Saved entries:
################
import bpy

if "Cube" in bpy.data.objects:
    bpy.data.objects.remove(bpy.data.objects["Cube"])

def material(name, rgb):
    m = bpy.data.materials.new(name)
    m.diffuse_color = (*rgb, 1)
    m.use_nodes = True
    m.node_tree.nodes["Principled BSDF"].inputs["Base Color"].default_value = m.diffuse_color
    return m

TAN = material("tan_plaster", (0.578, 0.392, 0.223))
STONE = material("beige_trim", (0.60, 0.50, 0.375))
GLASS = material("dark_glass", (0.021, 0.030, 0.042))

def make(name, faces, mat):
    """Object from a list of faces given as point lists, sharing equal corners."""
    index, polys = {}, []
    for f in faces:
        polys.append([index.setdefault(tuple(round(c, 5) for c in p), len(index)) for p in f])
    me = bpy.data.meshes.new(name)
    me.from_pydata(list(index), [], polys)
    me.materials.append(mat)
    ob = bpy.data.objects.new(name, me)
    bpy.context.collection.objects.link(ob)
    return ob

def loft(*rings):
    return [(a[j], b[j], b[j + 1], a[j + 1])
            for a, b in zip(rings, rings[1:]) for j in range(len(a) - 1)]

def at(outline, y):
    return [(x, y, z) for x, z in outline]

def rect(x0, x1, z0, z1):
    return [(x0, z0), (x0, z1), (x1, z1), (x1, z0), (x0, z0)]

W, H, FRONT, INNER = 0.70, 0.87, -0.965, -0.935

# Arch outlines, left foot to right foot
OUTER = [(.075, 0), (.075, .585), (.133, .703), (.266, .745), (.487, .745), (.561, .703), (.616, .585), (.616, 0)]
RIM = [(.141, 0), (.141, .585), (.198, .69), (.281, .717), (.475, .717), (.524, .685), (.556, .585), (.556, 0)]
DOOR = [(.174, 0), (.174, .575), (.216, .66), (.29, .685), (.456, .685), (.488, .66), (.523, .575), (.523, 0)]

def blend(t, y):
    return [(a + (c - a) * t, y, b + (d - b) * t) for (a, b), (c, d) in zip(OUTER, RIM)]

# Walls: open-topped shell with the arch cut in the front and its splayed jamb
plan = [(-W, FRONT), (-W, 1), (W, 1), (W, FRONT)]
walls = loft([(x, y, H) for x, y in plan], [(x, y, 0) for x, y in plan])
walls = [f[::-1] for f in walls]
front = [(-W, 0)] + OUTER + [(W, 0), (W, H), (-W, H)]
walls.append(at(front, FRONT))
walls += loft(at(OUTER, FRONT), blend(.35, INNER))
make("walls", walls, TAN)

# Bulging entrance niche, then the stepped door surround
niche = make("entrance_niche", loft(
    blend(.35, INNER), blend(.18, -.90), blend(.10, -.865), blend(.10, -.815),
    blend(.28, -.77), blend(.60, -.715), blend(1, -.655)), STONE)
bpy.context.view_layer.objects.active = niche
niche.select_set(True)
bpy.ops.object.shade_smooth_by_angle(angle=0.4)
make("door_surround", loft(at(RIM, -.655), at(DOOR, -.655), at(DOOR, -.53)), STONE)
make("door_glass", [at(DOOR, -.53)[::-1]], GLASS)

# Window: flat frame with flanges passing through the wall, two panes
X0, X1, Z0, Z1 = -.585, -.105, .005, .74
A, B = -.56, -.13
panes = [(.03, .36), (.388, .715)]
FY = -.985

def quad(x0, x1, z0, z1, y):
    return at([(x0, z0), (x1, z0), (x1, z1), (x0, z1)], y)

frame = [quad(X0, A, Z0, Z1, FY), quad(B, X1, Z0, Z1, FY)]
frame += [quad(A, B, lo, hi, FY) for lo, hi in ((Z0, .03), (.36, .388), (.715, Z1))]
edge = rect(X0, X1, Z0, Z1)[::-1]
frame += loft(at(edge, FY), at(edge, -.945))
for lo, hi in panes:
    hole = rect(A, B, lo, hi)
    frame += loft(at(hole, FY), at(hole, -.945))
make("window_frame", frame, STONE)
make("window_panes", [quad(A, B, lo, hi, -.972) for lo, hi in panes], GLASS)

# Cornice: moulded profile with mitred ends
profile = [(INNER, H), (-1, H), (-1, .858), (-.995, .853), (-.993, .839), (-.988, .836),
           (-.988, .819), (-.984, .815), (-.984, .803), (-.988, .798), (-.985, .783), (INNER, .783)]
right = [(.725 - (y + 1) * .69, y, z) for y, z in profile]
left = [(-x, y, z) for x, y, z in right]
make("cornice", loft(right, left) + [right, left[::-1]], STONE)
################
- **Work task**
Give every entry back unchanged. Leave none out.

- **Output for this exercise**
import bpy

if "Cube" in bpy.data.objects:
    bpy.data.objects.remove(bpy.data.objects["Cube"])

def material(name, rgb):
    m = bpy.data.materials.new(name)
    m.diffuse_color = (*rgb, 1)
    m.use_nodes = True
    m.node_tree.nodes["Principled BSDF"].inputs["Base Color"].default_value = m.diffuse_color
    return m

TAN = material("tan_plaster", (0.578, 0.392, 0.223))
STONE = material("beige_trim", (0.60, 0.50, 0.375))
GLASS = material("dark_glass", (0.021, 0.030, 0.042))

def make(name, faces, mat):
    """Object from a list of faces given as point lists, sharing equal corners."""
    index, polys = {}, []
    for f in faces:
        polys.append([index.setdefault(tuple(round(c, 5) for c in p), len(index)) for p in f])
    me = bpy.data.meshes.new(name)
    me.from_pydata(list(index), [], polys)
    me.materials.append(mat)
    ob = bpy.data.objects.new(name, me)
    bpy.context.collection.objects.link(ob)
    return ob

def loft(*rings):
    return [(a[j], b[j], b[j + 1], a[j + 1])
            for a, b in zip(rings, rings[1:]) for j in range(len(a) - 1)]

def at(outline, y):
    return [(x, y, z) for x, z in outline]

def rect(x0, x1, z0, z1):
    return [(x0, z0), (x0, z1), (x1, z1), (x1, z0), (x0, z0)]

W, H, FRONT, INNER = 0.70, 0.87, -0.965, -0.935

# Arch outlines, left foot to right foot
OUTER = [(.075, 0), (.075, .585), (.133, .703), (.266, .745), (.487, .745), (.561, .703), (.616, .585), (.616, 0)]
RIM = [(.141, 0), (.141, .585), (.198, .69), (.281, .717), (.475, .717), (.524, .685), (.556, .585), (.556, 0)]
DOOR = [(.174, 0), (.174, .575), (.216, .66), (.29, .685), (.456, .685), (.488, .66), (.523, .575), (.523, 0)]

def blend(t, y):
    return [(a + (c - a) * t, y, b + (d - b) * t) for (a, b), (c, d) in zip(OUTER, RIM)]

# Walls: open-topped shell with the arch cut in the front and its splayed jamb
plan = [(-W, FRONT), (-W, 1), (W, 1), (W, FRONT)]
walls = loft([(x, y, H) for x, y in plan], [(x, y, 0) for x, y in plan])
walls = [f[::-1] for f in walls]
front = [(-W, 0)] + OUTER + [(W, 0), (W, H), (-W, H)]
walls.append(at(front, FRONT))
walls += loft(at(OUTER, FRONT), blend(.35, INNER))
make("walls", walls, TAN)

# Bulging entrance niche, then the stepped door surround
niche = make("entrance_niche", loft(
    blend(.35, INNER), blend(.18, -.90), blend(.10, -.865), blend(.10, -.815),
    blend(.28, -.77), blend(.60, -.715), blend(1, -.655)), STONE)
bpy.context.view_layer.objects.active = niche
niche.select_set(True)
bpy.ops.object.shade_smooth_by_angle(angle=0.4)
make("door_surround", loft(at(RIM, -.655), at(DOOR, -.655), at(DOOR, -.53)), STONE)
make("door_glass", [at(DOOR, -.53)[::-1]], GLASS)

# Window: flat frame with flanges passing through the wall, two panes
X0, X1, Z0, Z1 = -.585, -.105, .005, .74
A, B = -.56, -.13
panes = [(.03, .36), (.388, .715)]
FY = -.985

def quad(x0, x1, z0, z1, y):
    return at([(x0, z0), (x1, z0), (x1, z1), (x0, z1)], y)

frame = [quad(X0, A, Z0, Z1, FY), quad(B, X1, Z0, Z1, FY)]
frame += [quad(A, B, lo, hi, FY) for lo, hi in ((Z0, .03), (.36, .388), (.715, Z1))]
edge = rect(X0, X1, Z0, Z1)[::-1]
frame += loft(at(edge, FY), at(edge, -.945))
for lo, hi in panes:
    hole = rect(A, B, lo, hi)
    frame += loft(at(hole, FY), at(hole, -.945))
make("window_frame", frame, STONE)
make("window_panes", [quad(A, B, lo, hi, -.972) for lo, hi in panes], GLASS)

# Cornice: moulded profile with mitred ends
profile = [(INNER, H), (-1, H), (-1, .858), (-.995, .853), (-.993, .839), (-.988, .836),
           (-.988, .819), (-.984, .815), (-.984, .803), (-.988, .798), (-.985, .783), (INNER, .783)]
right = [(.725 - (y + 1) * .69, y, z) for y, z in profile]
left = [(-x, y, z) for x, y, z in right]
make("cornice", loft(right, left) + [right, left[::-1]], STONE)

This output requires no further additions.